─── SOURCE INFORMATION ───

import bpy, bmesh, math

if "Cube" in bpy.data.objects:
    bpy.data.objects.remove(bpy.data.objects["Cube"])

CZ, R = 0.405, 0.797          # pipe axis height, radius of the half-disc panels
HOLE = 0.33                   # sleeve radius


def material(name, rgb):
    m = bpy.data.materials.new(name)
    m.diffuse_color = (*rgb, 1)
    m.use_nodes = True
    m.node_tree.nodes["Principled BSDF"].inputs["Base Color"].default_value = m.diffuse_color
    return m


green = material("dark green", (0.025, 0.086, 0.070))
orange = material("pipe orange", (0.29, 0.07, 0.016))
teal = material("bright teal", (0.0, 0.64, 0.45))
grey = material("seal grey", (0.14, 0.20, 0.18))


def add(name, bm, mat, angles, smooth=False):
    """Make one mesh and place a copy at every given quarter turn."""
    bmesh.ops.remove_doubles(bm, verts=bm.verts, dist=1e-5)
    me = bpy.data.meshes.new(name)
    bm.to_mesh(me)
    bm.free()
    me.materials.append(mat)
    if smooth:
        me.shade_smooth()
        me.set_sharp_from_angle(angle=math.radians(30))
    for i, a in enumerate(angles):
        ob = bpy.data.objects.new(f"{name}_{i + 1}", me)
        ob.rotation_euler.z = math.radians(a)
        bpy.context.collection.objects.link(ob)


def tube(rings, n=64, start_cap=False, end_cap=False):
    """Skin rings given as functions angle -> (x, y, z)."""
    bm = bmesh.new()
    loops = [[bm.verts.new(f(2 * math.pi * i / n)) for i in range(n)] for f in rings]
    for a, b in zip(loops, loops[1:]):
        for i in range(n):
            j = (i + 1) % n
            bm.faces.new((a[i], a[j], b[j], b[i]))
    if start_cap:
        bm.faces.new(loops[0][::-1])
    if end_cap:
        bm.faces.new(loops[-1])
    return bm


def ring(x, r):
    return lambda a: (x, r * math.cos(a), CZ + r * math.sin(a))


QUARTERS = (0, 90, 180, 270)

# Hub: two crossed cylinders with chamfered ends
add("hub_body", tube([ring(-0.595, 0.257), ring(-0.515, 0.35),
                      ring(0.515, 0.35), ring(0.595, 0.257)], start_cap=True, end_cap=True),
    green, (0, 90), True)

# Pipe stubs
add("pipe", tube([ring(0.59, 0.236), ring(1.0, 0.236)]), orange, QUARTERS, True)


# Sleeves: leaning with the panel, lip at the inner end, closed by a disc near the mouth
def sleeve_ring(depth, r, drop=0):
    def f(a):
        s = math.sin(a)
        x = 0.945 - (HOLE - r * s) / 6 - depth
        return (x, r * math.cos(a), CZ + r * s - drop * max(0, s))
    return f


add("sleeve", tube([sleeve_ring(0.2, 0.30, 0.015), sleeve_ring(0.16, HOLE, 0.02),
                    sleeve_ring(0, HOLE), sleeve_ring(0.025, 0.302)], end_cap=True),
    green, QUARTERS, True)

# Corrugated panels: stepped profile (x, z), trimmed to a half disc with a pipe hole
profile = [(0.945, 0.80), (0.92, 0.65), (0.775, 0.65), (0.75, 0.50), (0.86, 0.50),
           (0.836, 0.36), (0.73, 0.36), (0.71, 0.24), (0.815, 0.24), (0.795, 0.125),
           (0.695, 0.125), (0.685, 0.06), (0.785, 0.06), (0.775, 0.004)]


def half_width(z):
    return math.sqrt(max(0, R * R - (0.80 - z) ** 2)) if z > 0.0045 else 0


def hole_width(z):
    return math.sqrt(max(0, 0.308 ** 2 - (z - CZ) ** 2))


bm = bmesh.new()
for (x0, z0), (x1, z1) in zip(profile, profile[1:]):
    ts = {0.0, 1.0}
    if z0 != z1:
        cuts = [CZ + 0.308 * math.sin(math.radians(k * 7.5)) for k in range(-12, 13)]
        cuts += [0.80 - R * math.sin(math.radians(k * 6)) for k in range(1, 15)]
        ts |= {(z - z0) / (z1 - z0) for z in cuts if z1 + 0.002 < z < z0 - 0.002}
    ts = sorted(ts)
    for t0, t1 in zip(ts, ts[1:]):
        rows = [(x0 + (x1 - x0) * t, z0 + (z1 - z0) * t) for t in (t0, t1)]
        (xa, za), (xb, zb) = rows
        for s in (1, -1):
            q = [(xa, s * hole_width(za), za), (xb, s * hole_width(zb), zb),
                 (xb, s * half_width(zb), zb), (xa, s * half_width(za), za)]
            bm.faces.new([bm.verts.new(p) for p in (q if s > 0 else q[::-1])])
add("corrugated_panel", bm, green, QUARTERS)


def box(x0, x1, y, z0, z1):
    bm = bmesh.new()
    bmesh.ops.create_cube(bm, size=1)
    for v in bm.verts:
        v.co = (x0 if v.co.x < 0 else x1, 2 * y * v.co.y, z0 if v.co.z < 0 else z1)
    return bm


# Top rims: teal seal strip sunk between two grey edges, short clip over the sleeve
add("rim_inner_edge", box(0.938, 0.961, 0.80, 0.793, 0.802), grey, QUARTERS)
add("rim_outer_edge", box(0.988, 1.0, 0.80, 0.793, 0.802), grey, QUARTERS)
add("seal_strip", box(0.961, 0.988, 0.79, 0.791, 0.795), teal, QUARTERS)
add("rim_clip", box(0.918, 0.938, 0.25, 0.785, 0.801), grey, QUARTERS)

───

* [YOUR ASSIGNMENT]: Write all the entries out again exactly as they are.

* [ANSWER TO THIS PROBLEM]:
import bpy, bmesh, math

if "Cube" in bpy.data.objects:
    bpy.data.objects.remove(bpy.data.objects["Cube"])

CZ, R = 0.405, 0.797          # pipe axis height, radius of the half-disc panels
HOLE = 0.33                   # sleeve radius


def material(name, rgb):
    m = bpy.data.materials.new(name)
    m.diffuse_color = (*rgb, 1)
    m.use_nodes = True
    m.node_tree.nodes["Principled BSDF"].inputs["Base Color"].default_value = m.diffuse_color
    return m


green = material("dark green", (0.025, 0.086, 0.070))
orange = material("pipe orange", (0.29, 0.07, 0.016))
teal = material("bright teal", (0.0, 0.64, 0.45))
grey = material("seal grey", (0.14, 0.20, 0.18))


def add(name, bm, mat, angles, smooth=False):
    """Make one mesh and place a copy at every given quarter turn."""
    bmesh.ops.remove_doubles(bm, verts=bm.verts, dist=1e-5)
    me = bpy.data.meshes.new(name)
    bm.to_mesh(me)
    bm.free()
    me.materials.append(mat)
    if smooth:
        me.shade_smooth()
        me.set_sharp_from_angle(angle=math.radians(30))
    for i, a in enumerate(angles):
        ob = bpy.data.objects.new(f"{name}_{i + 1}", me)
        ob.rotation_euler.z = math.radians(a)
        bpy.context.collection.objects.link(ob)


def tube(rings, n=64, start_cap=False, end_cap=False):
    """Skin rings given as functions angle -> (x, y, z)."""
    bm = bmesh.new()
    loops = [[bm.verts.new(f(2 * math.pi * i / n)) for i in range(n)] for f in rings]
    for a, b in zip(loops, loops[1:]):
        for i in range(n):
            j = (i + 1) % n
            bm.faces.new((a[i], a[j], b[j], b[i]))
    if start_cap:
        bm.faces.new(loops[0][::-1])
    if end_cap:
        bm.faces.new(loops[-1])
    return bm


def ring(x, r):
    return lambda a: (x, r * math.cos(a), CZ + r * math.sin(a))


QUARTERS = (0, 90, 180, 270)

# Hub: two crossed cylinders with chamfered ends
add("hub_body", tube([ring(-0.595, 0.257), ring(-0.515, 0.35),
                      ring(0.515, 0.35), ring(0.595, 0.257)], start_cap=True, end_cap=True),
    green, (0, 90), True)

# Pipe stubs
add("pipe", tube([ring(0.59, 0.236), ring(1.0, 0.236)]), orange, QUARTERS, True)


# Sleeves: leaning with the panel, lip at the inner end, closed by a disc near the mouth
def sleeve_ring(depth, r, drop=0):
    def f(a):
        s = math.sin(a)
        x = 0.945 - (HOLE - r * s) / 6 - depth
        return (x, r * math.cos(a), CZ + r * s - drop * max(0, s))
    return f


add("sleeve", tube([sleeve_ring(0.2, 0.30, 0.015), sleeve_ring(0.16, HOLE, 0.02),
                    sleeve_ring(0, HOLE), sleeve_ring(0.025, 0.302)], end_cap=True),
    green, QUARTERS, True)

# Corrugated panels: stepped profile (x, z), trimmed to a half disc with a pipe hole
profile = [(0.945, 0.80), (0.92, 0.65), (0.775, 0.65), (0.75, 0.50), (0.86, 0.50),
           (0.836, 0.36), (0.73, 0.36), (0.71, 0.24), (0.815, 0.24), (0.795, 0.125),
           (0.695, 0.125), (0.685, 0.06), (0.785, 0.06), (0.775, 0.004)]


def half_width(z):
    return math.sqrt(max(0, R * R - (0.80 - z) ** 2)) if z > 0.0045 else 0


def hole_width(z):
    return math.sqrt(max(0, 0.308 ** 2 - (z - CZ) ** 2))


bm = bmesh.new()
for (x0, z0), (x1, z1) in zip(profile, profile[1:]):
    ts = {0.0, 1.0}
    if z0 != z1:
        cuts = [CZ + 0.308 * math.sin(math.radians(k * 7.5)) for k in range(-12, 13)]
        cuts += [0.80 - R * math.sin(math.radians(k * 6)) for k in range(1, 15)]
        ts |= {(z - z0) / (z1 - z0) for z in cuts if z1 + 0.002 < z < z0 - 0.002}
    ts = sorted(ts)
    for t0, t1 in zip(ts, ts[1:]):
        rows = [(x0 + (x1 - x0) * t, z0 + (z1 - z0) * t) for t in (t0, t1)]
        (xa, za), (xb, zb) = rows
        for s in (1, -1):
            q = [(xa, s * hole_width(za), za), (xb, s * hole_width(zb), zb),
                 (xb, s * half_width(zb), zb), (xa, s * half_width(za), za)]
            bm.faces.new([bm.verts.new(p) for p in (q if s > 0 else q[::-1])])
add("corrugated_panel", bm, green, QUARTERS)


def box(x0, x1, y, z0, z1):
    bm = bmesh.new()
    bmesh.ops.create_cube(bm, size=1)
    for v in bm.verts:
        v.co = (x0 if v.co.x < 0 else x1, 2 * y * v.co.y, z0 if v.co.z < 0 else z1)
    return bm


# Top rims: teal seal strip sunk between two grey edges, short clip over the sleeve
add("rim_inner_edge", box(0.938, 0.961, 0.80, 0.793, 0.802), grey, QUARTERS)
add("rim_outer_edge", box(0.988, 1.0, 0.80, 0.793, 0.802), grey, QUARTERS)
add("seal_strip", box(0.961, 0.988, 0.79, 0.791, 0.795), teal, QUARTERS)
add("rim_clip", box(0.918, 0.938, 0.25, 0.785, 0.801), grey, QUARTERS)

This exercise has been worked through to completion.